Collected data:
== == ==

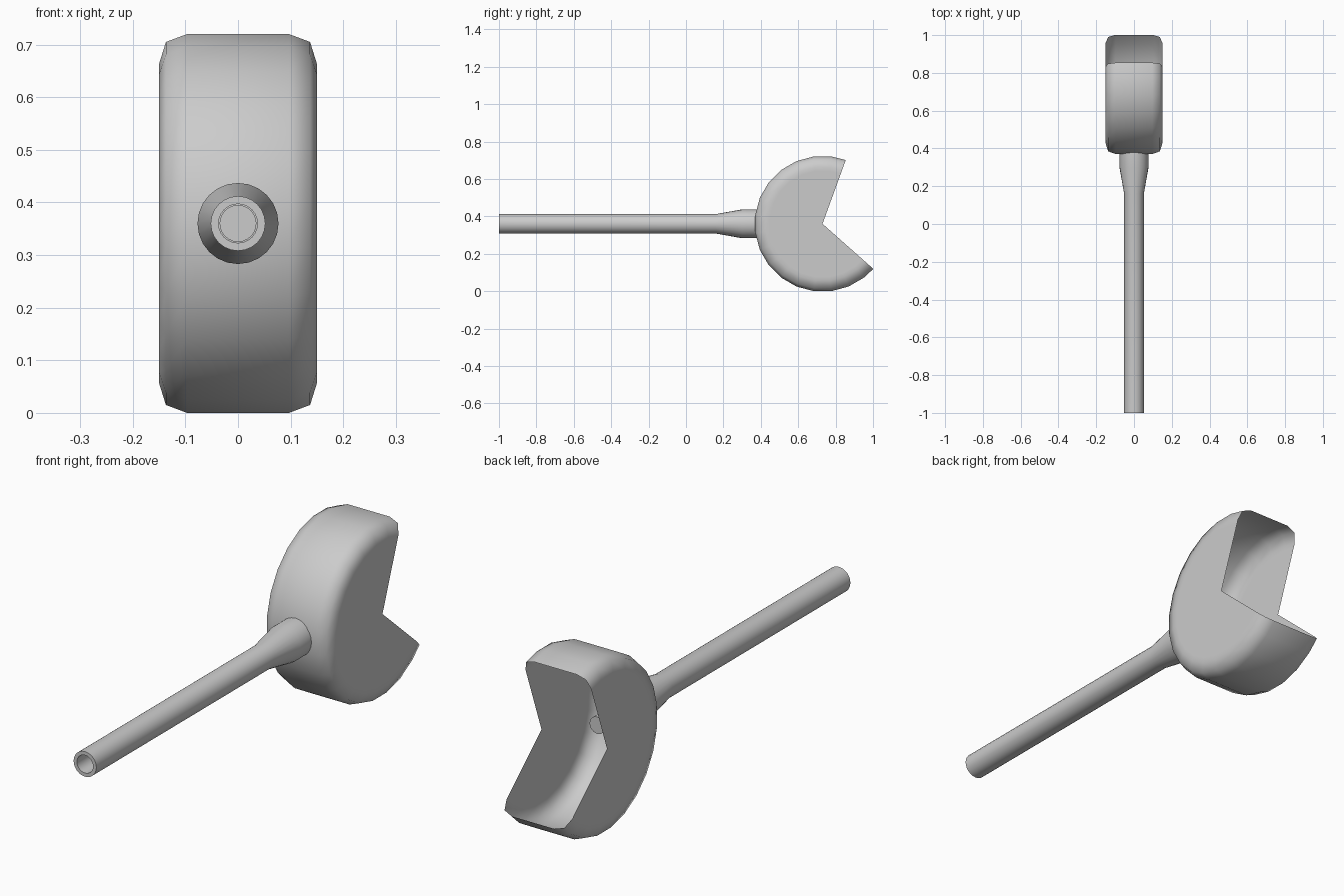
import bpy, bmesh, math

if "Cube" in bpy.data.objects:
    bpy.data.objects.remove(bpy.data.objects["Cube"])

grey = bpy.data.materials.new("light grey")
grey.diffuse_color = (0.6, 0.6, 0.6, 1)
grey.use_nodes = True
grey.node_tree.nodes["Principled BSDF"].inputs["Base Color"].default_value = grey.diffuse_color

CY, CZ = 0.73, 0.36   # centre of the round head


def finish(name, bm):
    bmesh.ops.remove_doubles(bm, verts=bm.verts, dist=1e-5)
    bmesh.ops.recalc_face_normals(bm, faces=bm.faces)
    mesh = bpy.data.meshes.new(name)
    bm.to_mesh(mesh)
    bm.free()
    mesh.materials.append(grey)
    ob = bpy.data.objects.new(name, mesh)
    bpy.context.collection.objects.link(ob)
    bpy.ops.object.select_all(action='DESELECT')
    ob.select_set(True)
    bpy.context.view_layer.objects.active = ob
    bpy.ops.object.shade_smooth_by_angle(angle=math.radians(60))
    return ob


def lathe(name, profile, sides=24):
    """Revolve (radius, y) points around the handle axis."""
    bm = bmesh.new()
    rings = []
    for r, y in profile:
        rings.append([bm.verts.new((r * math.cos(2 * math.pi * i / sides), y,
                                    CZ + r * math.sin(2 * math.pi * i / sides)))
                      for i in range(sides)])
    for a, b in zip(rings, rings[1:]):
        for i in range(sides):
            j = (i + 1) % sides
            bm.faces.new((a[i], a[j], b[j], b[i]))
    if profile[0] != profile[-1]:
        bm.faces.new(rings[0])
        bm.faces.new(rings[-1])
    return finish(name, bm)


# Hollow handle tube, flaring where it meets the head
lathe("handle", [(0.037, -1), (0.052, -1), (0.052, 0.16), (0.077, 0.30),
                 (0.077, 0.395), (0.037, 0.395), (0.037, -1)])

# Inner rod sliding in the tube and reaching into the head
lathe("inner_rod", [(0.035, -0.8), (0.035, 0.58)])

# Thin hollow head: rounded rim swept around, with an open wedge at the back
angles = [70] + [82.5 + 15 * i for i in range(16)] + [318.4]
half = [(0.15, 0.285), (0.15, 0.306), (0.137, 0.348), (0.097, 0.363)]
section = half + [(-x, r) for x, r in reversed(half)]
bm = bmesh.new()
rows = []
for a in map(math.radians, angles):
    rows.append([bm.verts.new((x, CY + r * math.cos(a), CZ + r * math.sin(a)))
                 for x, r in section])
hubs = [bm.verts.new((x, CY, CZ)) for x in (0.15, -0.15)]
for p, q in zip(rows, rows[1:]):
    for k in range(len(section) - 1):
        bm.faces.new((p[k], p[k + 1], q[k + 1], q[k]))
    bm.faces.new((hubs[0], p[0], q[0]))
    bm.faces.new((hubs[1], q[-1], p[-1]))
head = finish("head_shell", bm)
# make the open shell face outward
if sum(p.normal.x * p.center.x for p in head.data.polygons) < 0:
    head.data.flip_normals()
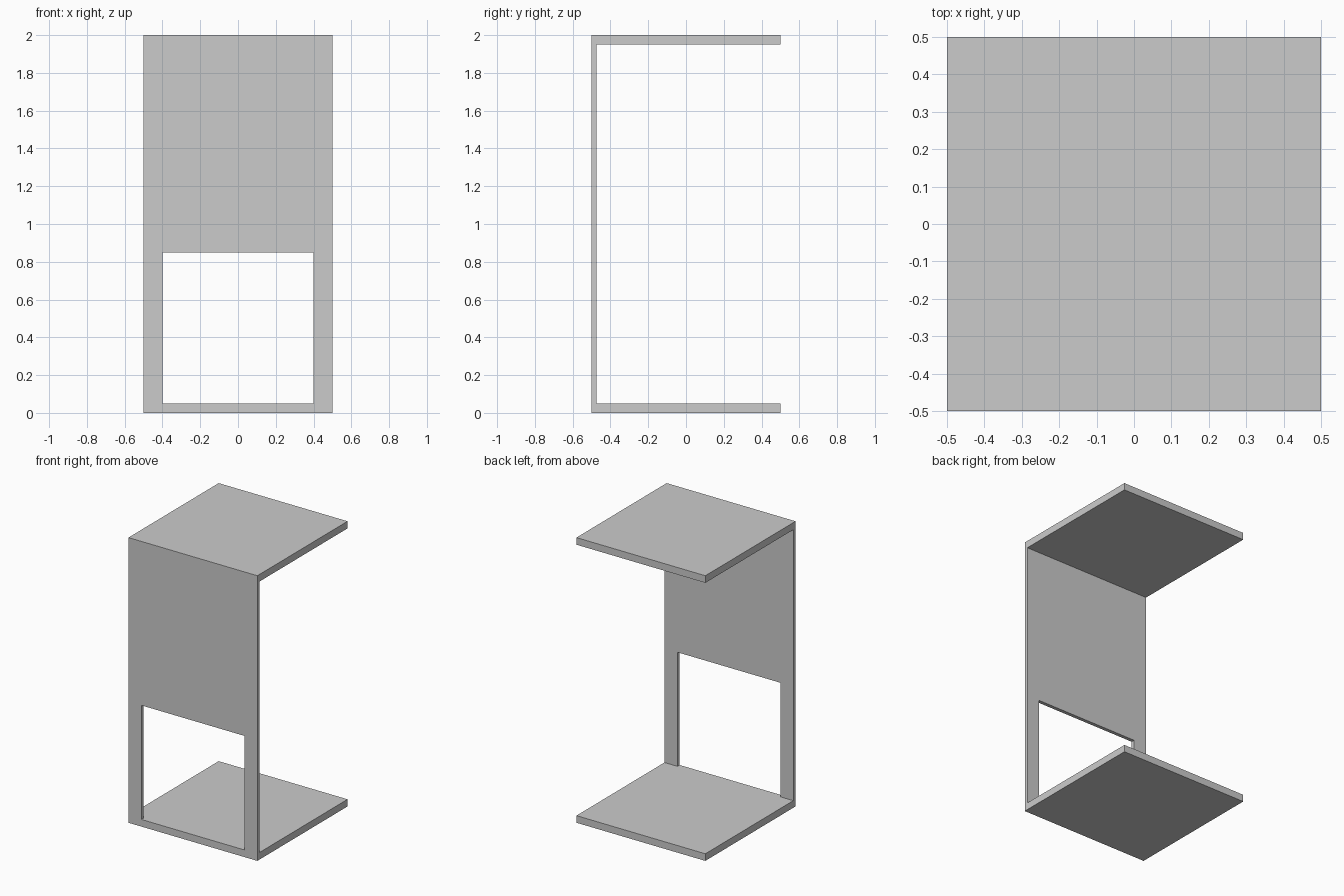
import bpy
import bmesh

if "Cube" in bpy.data.objects:
    bpy.data.objects.remove(bpy.data.objects["Cube"])

SLAB = 0.05     # shelf thickness
PANEL = 0.025   # front panel thickness


def extrude_profile(name, points, offset):
    """Extrude a closed planar outline by an offset vector."""
    bm = bmesh.new()
    face = bm.faces.new([bm.verts.new(p) for p in points])
    grown = bmesh.ops.extrude_face_region(bm, geom=[face], use_keep_orig=True)
    verts = [g for g in grown["geom"] if isinstance(g, bmesh.types.BMVert)]
    bmesh.ops.translate(bm, verts=verts, vec=offset)
    bmesh.ops.recalc_face_normals(bm, faces=bm.faces)
    mesh = bpy.data.meshes.new(name)
    bm.to_mesh(mesh)
    bm.free()
    obj = bpy.data.objects.new(name, mesh)
    bpy.context.collection.objects.link(obj)
    return obj


# Square base and top slabs
square = [(-0.5, -0.5), (0.5, -0.5), (0.5, 0.5), (-0.5, 0.5)]
for name, z in (("base_slab", 0.0), ("top_slab", 2.0 - SLAB)):
    extrude_profile(name, [(x, y, z) for x, y in square], (0, 0, SLAB))

# Thin front panel: an arch outline leaving the square opening above the base
half = [(0.5, 2.0 - SLAB), (0.5, SLAB), (0.4, SLAB), (0.4, 0.85)]
outline = half + [(-x, z) for x, z in reversed(half)]
extrude_profile("front_panel", [(x, -0.5, z) for x, z in outline], (0, PANEL, 0))
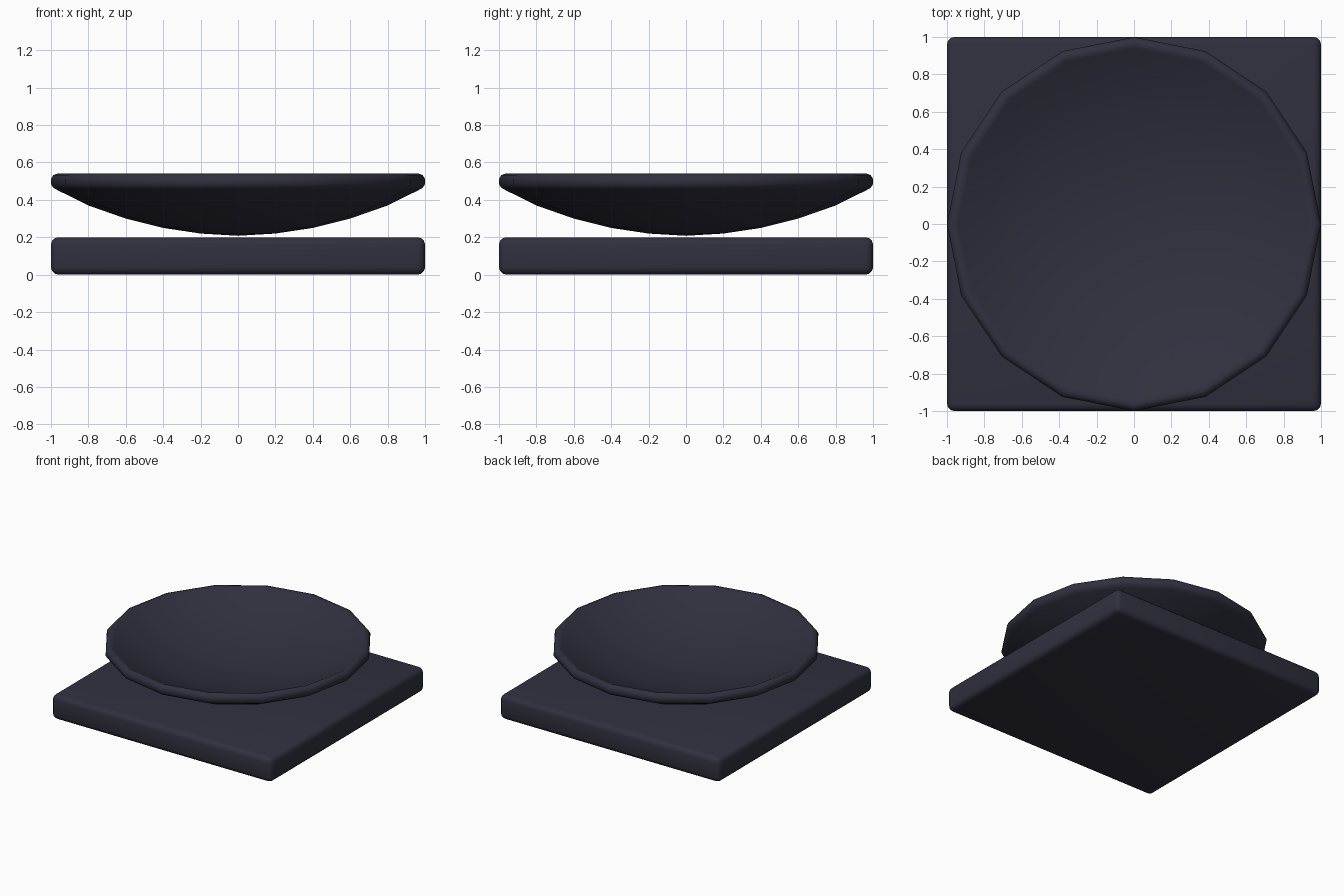
import bpy, bmesh
from math import cos, sin, tau

if "Cube" in bpy.data.objects:
    bpy.data.objects.remove(bpy.data.objects["Cube"])

mat = bpy.data.materials.new("dark_slate")
mat.diffuse_color = (0.03, 0.03, 0.05, 1)
mat.use_nodes = True
mat.node_tree.nodes["Principled BSDF"].inputs["Base Color"].default_value = mat.diffuse_color


def finish(name, bm):
    bmesh.ops.recalc_face_normals(bm, faces=bm.faces)
    mesh = bpy.data.meshes.new(name)
    bm.to_mesh(mesh)
    bm.free()
    mesh.materials.append(mat)
    mesh.shade_smooth()
    obj = bpy.data.objects.new(name, mesh)
    bpy.context.collection.objects.link(obj)
    return obj


# Square slab with rounded edges
bm = bmesh.new()
bmesh.ops.create_cube(bm, size=1)
for v in bm.verts:
    v.co = (v.co.x * 2, v.co.y * 2, v.co.z * 0.2 + 0.1)
bmesh.ops.bevel(bm, geom=bm.edges[:], offset=0.04, segments=3,
                profile=0.5, affect='EDGES')
finish("base_slab", bm)

# Shallow 16-sided dish: underside, rounded rim, hollow top
SIDES = 16
radii = [0.2, 0.4, 0.6, 0.8]
under = [(r, 0.21 + 0.25 * r * r) for r in radii]
rim = [(0.965, 0.452), (0.988, 0.465), (1.0, 0.485),
       (1.0, 0.512), (0.988, 0.532), (0.965, 0.541), (0.94, 0.529)]
inner = [(r, 0.293 + 0.255 * r * r) for r in reversed(radii)]

bm = bmesh.new()
rings = [[bm.verts.new((r * cos(tau * i / SIDES), r * sin(tau * i / SIDES), z))
          for i in range(SIDES)] for r, z in under + rim + inner]
bottom = bm.verts.new((0, 0, 0.208))
top = bm.verts.new((0, 0, 0.293))
for i in range(SIDES):
    j = (i + 1) % SIDES
    for a, b in zip(rings, rings[1:]):
        bm.faces.new((a[i], a[j], b[j], b[i]))
    bm.faces.new((bottom, rings[0][j], rings[0][i]))
    bm.faces.new((top, rings[-1][i], rings[-1][j]))
finish("dish", bm)
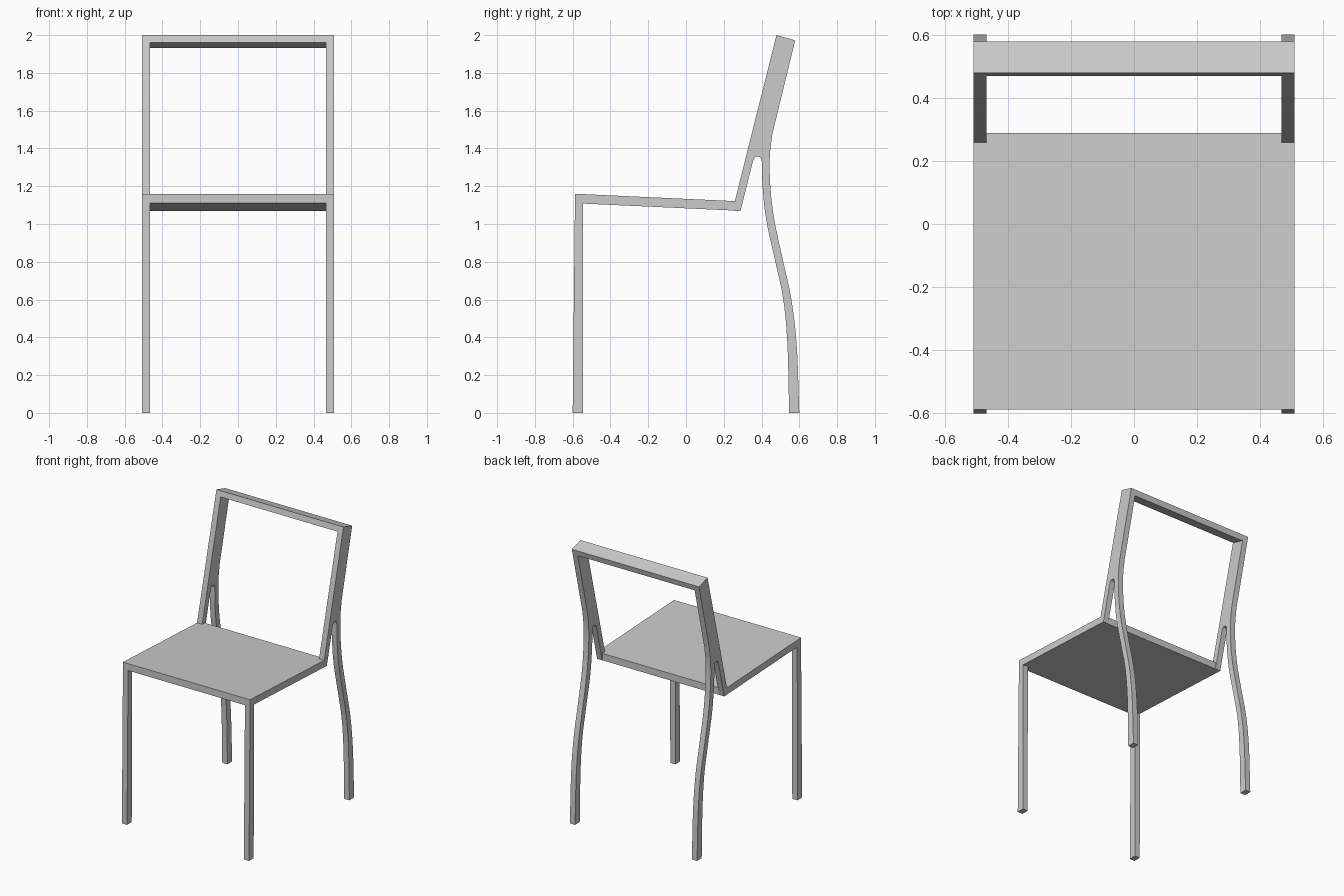
import bpy, bmesh
from mathutils import Vector

cube = bpy.data.objects.get("Cube")
if cube:
    bpy.data.objects.remove(cube)

grey = bpy.data.materials.new("light grey")
grey.use_nodes = True
grey.diffuse_color = (0.6, 0.6, 0.6, 1)
grey.node_tree.nodes["Principled BSDF"].inputs["Base Color"].default_value = (0.6, 0.6, 0.6, 1)

HALF = 0.508     # half width of the chair
INNER = 0.467    # inner face of the side members


def prism(name, corners, offset):
    """Extrude a flat outline of 3D corners by an offset vector."""
    bm = bmesh.new()
    face = bm.faces.new([bm.verts.new(c) for c in corners])
    grown = bmesh.ops.extrude_face_region(bm, geom=[face], use_keep_orig=True)
    moved = [v for v in grown["geom"] if isinstance(v, bmesh.types.BMVert)]
    bmesh.ops.translate(bm, verts=moved, vec=offset)
    bmesh.ops.recalc_face_normals(bm, faces=bm.faces)
    mesh = bpy.data.meshes.new(name)
    bm.to_mesh(mesh)
    bm.free()
    mesh.materials.append(grey)
    obj = bpy.data.objects.new(name, mesh)
    bpy.context.collection.objects.link(obj)
    return obj


def side_prism(name, profile, x0, x1):
    """Extrude a (y, z) profile across x."""
    return prism(name, [(x0, y, z) for y, z in profile], (x1 - x0, 0, 0))


def smooth_path(points, steps=5):
    """Catmull-Rom curve through (y, z) points."""
    p = [Vector(q) for q in points]
    p = [2 * p[0] - p[1]] + p + [2 * p[-1] - p[-2]]
    path = []
    for a, b, c, d in zip(p, p[1:], p[2:], p[3:]):
        for i in range(steps):
            t = i / steps
            path.append(0.5 * (2 * b + (c - a) * t + (2 * a - 5 * b + 4 * c - d) * t**2
                               + (3 * b - a - 3 * c + d) * t**3))
    return [tuple(q) for q in path] + [points[-1]]


# Back upright that forks into the curved rear leg
arch = smooth_path([(0.354, 1.33), (0.363, 1.35), (0.379, 1.357), (0.396, 1.35), (0.402, 1.33)], 3)
leg_inner = smooth_path([(0.402, 1.33), (0.405, 1.206), (0.425, 1.02), (0.473, 0.8),
                         (0.515, 0.6), (0.537, 0.36), (0.546, 0)])
leg_outer = smooth_path([(0.6, 0), (0.586, 0.36), (0.558, 0.6), (0.515, 0.8), (0.468, 1.02),
                         (0.446, 1.206), (0.444, 1.365), (0.458, 1.48)])
upright = ([(0.479, 2), (0.258, 1.12), (0.258, 1.07), (0.289, 1.07)]
           + arch[:-1] + leg_inner + leg_outer + [(0.578, 1.972)])

# Straight front leg below the seat
front_leg = [(-0.6, 0), (-0.546, 0), (-0.544, 1.109), (-0.588, 1.111)]

for side, s in (("left", 1), ("right", -1)):
    frame = side_prism(side + "_back_upright_and_leg", upright, s * INNER, s * HALF)
    side_prism(side + "_front_leg", front_leg, s * INNER, s * HALF)
    bpy.ops.object.select_all(action="DESELECT")
    frame.select_set(True)
    bpy.context.view_layer.objects.active = frame
    bpy.ops.object.shade_smooth_by_angle()

# Sloping seat panel, notched at the rear corners for the uprights
plan = [(HALF, -0.588), (HALF, 0.258), (INNER, 0.258), (INNER, 0.288)]
plan += [(-x, y) for x, y in reversed(plan)]
prism("seat", [(x, y, 1.133 - 0.046 * y) for x, y in plan], (0, 0, -0.05))

# Top rail between the uprights
side_prism("top_rail", [(0.479, 2), (0.578, 1.972), (0.568, 1.932), (0.469, 1.96)], -INNER, INNER)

== == ==

WHAT THIS TASK INVOLVES
What is needed is an exact copy of the lines from the beginning of the data through the line containing "for i in range(sides)])", both included, without any pictures.

OUTPUT FOR THIS EXERCISE
import bpy, bmesh, math

if "Cube" in bpy.data.objects:
    bpy.data.objects.remove(bpy.data.objects["Cube"])

grey = bpy.data.materials.new("light grey")
grey.diffuse_color = (0.6, 0.6, 0.6, 1)
grey.use_nodes = True
grey.node_tree.nodes["Principled BSDF"].inputs["Base Color"].default_value = grey.diffuse_color

CY, CZ = 0.73, 0.36   # centre of the round head


def finish(name, bm):
    bmesh.ops.remove_doubles(bm, verts=bm.verts, dist=1e-5)
    bmesh.ops.recalc_face_normals(bm, faces=bm.faces)
    mesh = bpy.data.meshes.new(name)
    bm.to_mesh(mesh)
    bm.free()
    mesh.materials.append(grey)
    ob = bpy.data.objects.new(name, mesh)
    bpy.context.collection.objects.link(ob)
    bpy.ops.object.select_all(action='DESELECT')
    ob.select_set(True)
    bpy.context.view_layer.objects.active = ob
    bpy.ops.object.shade_smooth_by_angle(angle=math.radians(60))
    return ob


def lathe(name, profile, sides=24):
    """Revolve (radius, y) points around the handle axis."""
    bm = bmesh.new()
    rings = []
    for r, y in profile:
        rings.append([bm.verts.new((r * math.cos(2 * math.pi * i / sides), y,
                                    CZ + r * math.sin(2 * math.pi * i / sides)))
                      for i in range(sides)])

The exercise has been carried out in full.